A Guardian post by Jemima Kiss stating that “web 3.0 must be about recommendation and personalisation” has kicked off an interesting discussion around the consumer merits of semantic applications.
Read/WriteWeb’s Josh Catone furthers the discussion by adding:
Personalization and recommendation. That’s the promise of the Semantic Web. The easiest way to sell the Semantic Web vision to consumers is to talk about how it can make their lives easier. When machines understand things in human terms, and can apply that knowledge to your attention data, we’ll have a web that knows what we want and when we want it.
Labels aside, if you’ve been following our posts you know that semantics, personalization, and contextual discovery are dear to our hearts and important pieces of our vision for the potential of the web.
For example, look at what’s happened in the past week. We introduced Web Wide Popularity Rankings; Alex mentioned that “a little push from the bottom-up helps make sense of things top-down”, as a way of explaining how the new BlueOrganizer that’s in beta make sense of annotated information to provide a richer browsing experience; and Fred discussed the benefit of Smart Profiles.
The potential for combining the contextual understanding of objects with personalization is great. The benefit to the end user is a better web experience.
Here’s a quick look at how the pending BlueOrganizer starts to realize some of the potential.
I just surfed over to a book on Amazon and BlueOrganizer identified automatically that the object on the page was a book, with the icon subtly changing to communicate the recognition.
Clicking on the menu I’m presented with options around this particular book. I can, in a single click, find it on Worldcat or buy it on Chapters.ca. I can save it to Delicious, or my Shelfari account. I can also post it to Twitter, Tumblr, or Facebook.
Now there are a few things that are interesting about this:
1) The menu is personalized to my browsing preferences (automatically). I do my book shopping on Chapters.ca, I save things to Delicious and I post things to Twitter, Tumblr and Facebook. These preferences were surfaced implicitly.
2) The menu options are targeted. Because BlueOrganizer identifies the specific book it takes me to the book’s page on Worldcat, Chatpers, Shelfari, etc. Also, secondary traits are recognized as well making it easy, for example, to find more books by the same author.
3) The menu is context specific. Had I been looking at a movie the options would have been tailored around a movie (rent this movie, read reviews, watch clips). Again, all options would be personalized and targeted.
Now, this is obviously a small example that highlights the potential of things to come but it does start to show just what’s possible when context and personalization are paired together.
We’re surfacing the meaning of everyday objects - books, movies, music, etc. and are creating contextually correct, personalized, connections for users. This is just the start of what’s to come but we’ve made great progress so far and are excited to deliver benefit through the emerging web of things.

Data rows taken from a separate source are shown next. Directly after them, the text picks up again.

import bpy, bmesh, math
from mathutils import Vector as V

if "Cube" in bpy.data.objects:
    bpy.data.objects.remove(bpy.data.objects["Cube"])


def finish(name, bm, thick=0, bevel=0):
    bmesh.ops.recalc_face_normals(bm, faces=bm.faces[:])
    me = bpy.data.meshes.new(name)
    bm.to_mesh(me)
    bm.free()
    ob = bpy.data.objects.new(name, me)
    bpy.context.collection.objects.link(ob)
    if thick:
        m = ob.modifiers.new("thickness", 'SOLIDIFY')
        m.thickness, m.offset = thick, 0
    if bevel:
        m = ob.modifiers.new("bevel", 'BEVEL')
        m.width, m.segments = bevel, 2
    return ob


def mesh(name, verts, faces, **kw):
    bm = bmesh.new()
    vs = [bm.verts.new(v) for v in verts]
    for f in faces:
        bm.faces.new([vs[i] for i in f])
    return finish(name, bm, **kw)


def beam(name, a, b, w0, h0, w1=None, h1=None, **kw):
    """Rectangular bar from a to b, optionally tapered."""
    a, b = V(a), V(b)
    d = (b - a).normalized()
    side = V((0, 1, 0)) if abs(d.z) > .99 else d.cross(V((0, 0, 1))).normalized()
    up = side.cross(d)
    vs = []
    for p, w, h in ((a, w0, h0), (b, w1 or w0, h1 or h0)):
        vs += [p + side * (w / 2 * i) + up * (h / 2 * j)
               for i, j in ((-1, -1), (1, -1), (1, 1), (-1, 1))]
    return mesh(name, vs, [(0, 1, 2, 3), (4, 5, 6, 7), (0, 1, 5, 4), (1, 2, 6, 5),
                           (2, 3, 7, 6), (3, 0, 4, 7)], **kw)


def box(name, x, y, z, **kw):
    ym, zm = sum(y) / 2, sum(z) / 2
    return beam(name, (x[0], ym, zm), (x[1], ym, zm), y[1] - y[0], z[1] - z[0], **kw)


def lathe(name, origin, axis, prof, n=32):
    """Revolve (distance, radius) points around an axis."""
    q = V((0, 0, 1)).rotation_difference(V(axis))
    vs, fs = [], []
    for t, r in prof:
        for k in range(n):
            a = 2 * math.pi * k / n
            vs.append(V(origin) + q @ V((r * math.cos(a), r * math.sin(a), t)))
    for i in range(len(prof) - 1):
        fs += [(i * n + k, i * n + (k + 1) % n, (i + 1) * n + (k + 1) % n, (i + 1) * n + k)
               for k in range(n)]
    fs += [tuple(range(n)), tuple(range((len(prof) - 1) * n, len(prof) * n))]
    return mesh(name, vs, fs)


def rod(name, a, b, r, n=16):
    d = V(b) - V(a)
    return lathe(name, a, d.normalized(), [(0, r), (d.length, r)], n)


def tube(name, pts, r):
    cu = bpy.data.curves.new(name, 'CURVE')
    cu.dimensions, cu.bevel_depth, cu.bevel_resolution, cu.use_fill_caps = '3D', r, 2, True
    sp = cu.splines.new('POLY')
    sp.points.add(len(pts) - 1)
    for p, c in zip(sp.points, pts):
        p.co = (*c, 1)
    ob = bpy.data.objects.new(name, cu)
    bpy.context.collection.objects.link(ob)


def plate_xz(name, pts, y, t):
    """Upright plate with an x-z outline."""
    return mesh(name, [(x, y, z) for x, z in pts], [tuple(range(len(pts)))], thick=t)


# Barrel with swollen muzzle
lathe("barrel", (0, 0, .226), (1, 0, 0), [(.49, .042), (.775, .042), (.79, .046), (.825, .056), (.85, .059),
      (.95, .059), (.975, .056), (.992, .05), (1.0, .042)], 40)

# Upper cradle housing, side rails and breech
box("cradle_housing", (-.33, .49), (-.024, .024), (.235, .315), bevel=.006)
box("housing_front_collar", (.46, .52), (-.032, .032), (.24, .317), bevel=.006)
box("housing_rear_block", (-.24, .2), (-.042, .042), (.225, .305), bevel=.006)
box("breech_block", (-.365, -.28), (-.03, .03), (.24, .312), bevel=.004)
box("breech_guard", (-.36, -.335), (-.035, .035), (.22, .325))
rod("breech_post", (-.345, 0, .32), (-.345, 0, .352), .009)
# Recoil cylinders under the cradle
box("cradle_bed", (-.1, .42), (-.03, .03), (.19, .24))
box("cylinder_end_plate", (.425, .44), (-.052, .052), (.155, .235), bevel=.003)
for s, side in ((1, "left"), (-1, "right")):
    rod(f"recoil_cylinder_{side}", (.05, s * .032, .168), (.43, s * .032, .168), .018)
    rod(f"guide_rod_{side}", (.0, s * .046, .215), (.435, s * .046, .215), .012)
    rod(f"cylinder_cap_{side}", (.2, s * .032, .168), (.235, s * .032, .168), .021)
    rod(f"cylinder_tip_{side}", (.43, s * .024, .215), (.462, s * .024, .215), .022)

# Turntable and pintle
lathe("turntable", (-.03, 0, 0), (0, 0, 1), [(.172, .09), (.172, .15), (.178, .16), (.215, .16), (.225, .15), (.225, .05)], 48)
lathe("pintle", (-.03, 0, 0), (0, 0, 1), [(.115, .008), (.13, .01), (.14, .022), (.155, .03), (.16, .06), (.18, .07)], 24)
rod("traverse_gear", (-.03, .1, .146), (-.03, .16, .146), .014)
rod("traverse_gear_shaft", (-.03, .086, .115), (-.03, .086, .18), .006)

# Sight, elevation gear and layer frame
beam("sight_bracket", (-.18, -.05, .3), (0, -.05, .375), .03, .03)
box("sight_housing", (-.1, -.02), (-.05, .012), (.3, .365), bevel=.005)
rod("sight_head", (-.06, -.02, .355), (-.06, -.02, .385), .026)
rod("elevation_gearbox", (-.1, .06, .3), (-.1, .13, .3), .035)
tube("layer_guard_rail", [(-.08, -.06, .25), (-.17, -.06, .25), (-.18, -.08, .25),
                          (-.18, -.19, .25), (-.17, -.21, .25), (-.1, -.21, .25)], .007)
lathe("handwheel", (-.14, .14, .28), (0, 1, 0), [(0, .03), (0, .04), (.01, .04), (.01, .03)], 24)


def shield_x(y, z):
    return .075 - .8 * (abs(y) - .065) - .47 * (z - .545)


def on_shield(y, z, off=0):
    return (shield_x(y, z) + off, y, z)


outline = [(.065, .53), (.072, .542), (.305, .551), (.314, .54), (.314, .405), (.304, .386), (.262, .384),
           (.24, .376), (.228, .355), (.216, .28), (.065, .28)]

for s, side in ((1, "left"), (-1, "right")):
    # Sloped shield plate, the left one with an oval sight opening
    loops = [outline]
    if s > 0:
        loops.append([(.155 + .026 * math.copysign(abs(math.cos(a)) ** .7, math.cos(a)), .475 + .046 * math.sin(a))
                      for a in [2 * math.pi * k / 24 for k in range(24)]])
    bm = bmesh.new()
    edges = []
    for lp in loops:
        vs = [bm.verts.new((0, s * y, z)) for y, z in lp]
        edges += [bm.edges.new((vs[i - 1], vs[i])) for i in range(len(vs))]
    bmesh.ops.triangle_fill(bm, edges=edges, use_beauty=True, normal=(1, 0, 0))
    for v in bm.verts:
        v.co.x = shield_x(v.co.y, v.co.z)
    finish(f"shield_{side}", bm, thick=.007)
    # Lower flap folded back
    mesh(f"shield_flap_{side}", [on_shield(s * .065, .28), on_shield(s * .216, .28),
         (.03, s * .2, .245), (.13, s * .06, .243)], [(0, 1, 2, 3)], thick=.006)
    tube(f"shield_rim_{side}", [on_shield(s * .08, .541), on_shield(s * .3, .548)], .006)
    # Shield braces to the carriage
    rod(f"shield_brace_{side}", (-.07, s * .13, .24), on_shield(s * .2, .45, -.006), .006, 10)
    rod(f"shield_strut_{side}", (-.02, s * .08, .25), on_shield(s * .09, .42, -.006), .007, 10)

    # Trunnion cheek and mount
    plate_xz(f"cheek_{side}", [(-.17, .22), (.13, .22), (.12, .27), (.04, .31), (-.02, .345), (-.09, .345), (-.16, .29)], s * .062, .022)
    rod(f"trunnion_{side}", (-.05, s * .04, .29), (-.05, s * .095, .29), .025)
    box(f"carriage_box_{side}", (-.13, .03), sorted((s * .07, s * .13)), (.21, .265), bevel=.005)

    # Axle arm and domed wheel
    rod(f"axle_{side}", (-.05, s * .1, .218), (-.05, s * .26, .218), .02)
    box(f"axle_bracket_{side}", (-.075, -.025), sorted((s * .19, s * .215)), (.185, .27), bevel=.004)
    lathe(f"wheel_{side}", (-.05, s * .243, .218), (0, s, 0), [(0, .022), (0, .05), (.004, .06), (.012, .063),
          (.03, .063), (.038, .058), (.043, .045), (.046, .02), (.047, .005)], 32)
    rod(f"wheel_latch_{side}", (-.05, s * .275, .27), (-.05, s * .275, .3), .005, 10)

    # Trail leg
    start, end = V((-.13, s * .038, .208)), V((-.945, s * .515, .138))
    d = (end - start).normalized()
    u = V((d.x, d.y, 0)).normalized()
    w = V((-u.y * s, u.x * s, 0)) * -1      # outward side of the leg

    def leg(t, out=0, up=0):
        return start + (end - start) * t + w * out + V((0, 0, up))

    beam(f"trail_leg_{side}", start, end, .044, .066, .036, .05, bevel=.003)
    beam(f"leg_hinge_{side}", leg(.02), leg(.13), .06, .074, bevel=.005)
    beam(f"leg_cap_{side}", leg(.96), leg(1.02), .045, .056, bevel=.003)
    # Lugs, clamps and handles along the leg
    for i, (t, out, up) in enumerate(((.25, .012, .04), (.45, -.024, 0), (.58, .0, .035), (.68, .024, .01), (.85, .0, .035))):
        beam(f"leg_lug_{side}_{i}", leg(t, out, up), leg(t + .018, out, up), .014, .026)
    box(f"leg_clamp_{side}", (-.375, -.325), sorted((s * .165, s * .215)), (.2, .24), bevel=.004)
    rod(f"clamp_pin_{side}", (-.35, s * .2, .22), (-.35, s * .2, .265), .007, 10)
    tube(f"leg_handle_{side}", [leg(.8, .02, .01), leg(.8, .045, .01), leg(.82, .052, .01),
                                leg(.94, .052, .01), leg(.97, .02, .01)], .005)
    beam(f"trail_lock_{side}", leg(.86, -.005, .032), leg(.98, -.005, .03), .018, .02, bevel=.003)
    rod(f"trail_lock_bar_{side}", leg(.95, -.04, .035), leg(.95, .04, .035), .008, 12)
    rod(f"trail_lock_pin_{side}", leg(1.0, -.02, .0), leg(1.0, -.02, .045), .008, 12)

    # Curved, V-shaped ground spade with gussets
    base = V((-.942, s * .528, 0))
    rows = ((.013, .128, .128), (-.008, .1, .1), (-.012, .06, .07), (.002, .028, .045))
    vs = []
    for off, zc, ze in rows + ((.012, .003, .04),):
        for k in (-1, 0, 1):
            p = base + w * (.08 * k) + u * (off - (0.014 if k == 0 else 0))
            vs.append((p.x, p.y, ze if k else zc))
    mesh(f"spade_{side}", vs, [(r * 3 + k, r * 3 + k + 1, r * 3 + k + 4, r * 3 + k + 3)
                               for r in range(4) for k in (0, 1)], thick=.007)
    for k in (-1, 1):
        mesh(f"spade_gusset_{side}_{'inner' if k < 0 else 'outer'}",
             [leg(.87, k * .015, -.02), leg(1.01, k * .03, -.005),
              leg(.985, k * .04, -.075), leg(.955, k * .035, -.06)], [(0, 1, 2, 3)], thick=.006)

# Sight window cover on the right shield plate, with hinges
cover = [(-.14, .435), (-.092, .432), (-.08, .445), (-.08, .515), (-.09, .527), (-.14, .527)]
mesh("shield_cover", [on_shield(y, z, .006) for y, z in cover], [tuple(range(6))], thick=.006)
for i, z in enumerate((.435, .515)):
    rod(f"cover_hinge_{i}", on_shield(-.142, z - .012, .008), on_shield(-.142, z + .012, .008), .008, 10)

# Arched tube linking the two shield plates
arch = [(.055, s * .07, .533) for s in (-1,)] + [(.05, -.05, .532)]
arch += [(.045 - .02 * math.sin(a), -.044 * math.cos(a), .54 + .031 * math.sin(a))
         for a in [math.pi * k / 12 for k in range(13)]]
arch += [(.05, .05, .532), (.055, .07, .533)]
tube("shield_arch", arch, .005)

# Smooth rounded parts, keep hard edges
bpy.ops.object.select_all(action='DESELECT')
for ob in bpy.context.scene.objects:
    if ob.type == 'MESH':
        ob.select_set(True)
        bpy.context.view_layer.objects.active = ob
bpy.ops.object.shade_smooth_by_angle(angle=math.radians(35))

As Darren wrote, the future of the web “is about context and personalization. Data and information when you want it, where you want it, and how you want it.” It’s fun to be developing products that start to realize this potential.
Want to join the adventure and see what’s emerging? Add the SmartLinks plugin and bring semantic understanding to the basic element of the web, the link. Or grab one of our 50 widgets for your sidebar.
And if you want in on the private beta drop me an email fraser[dot]keltonATgmail[dot]com.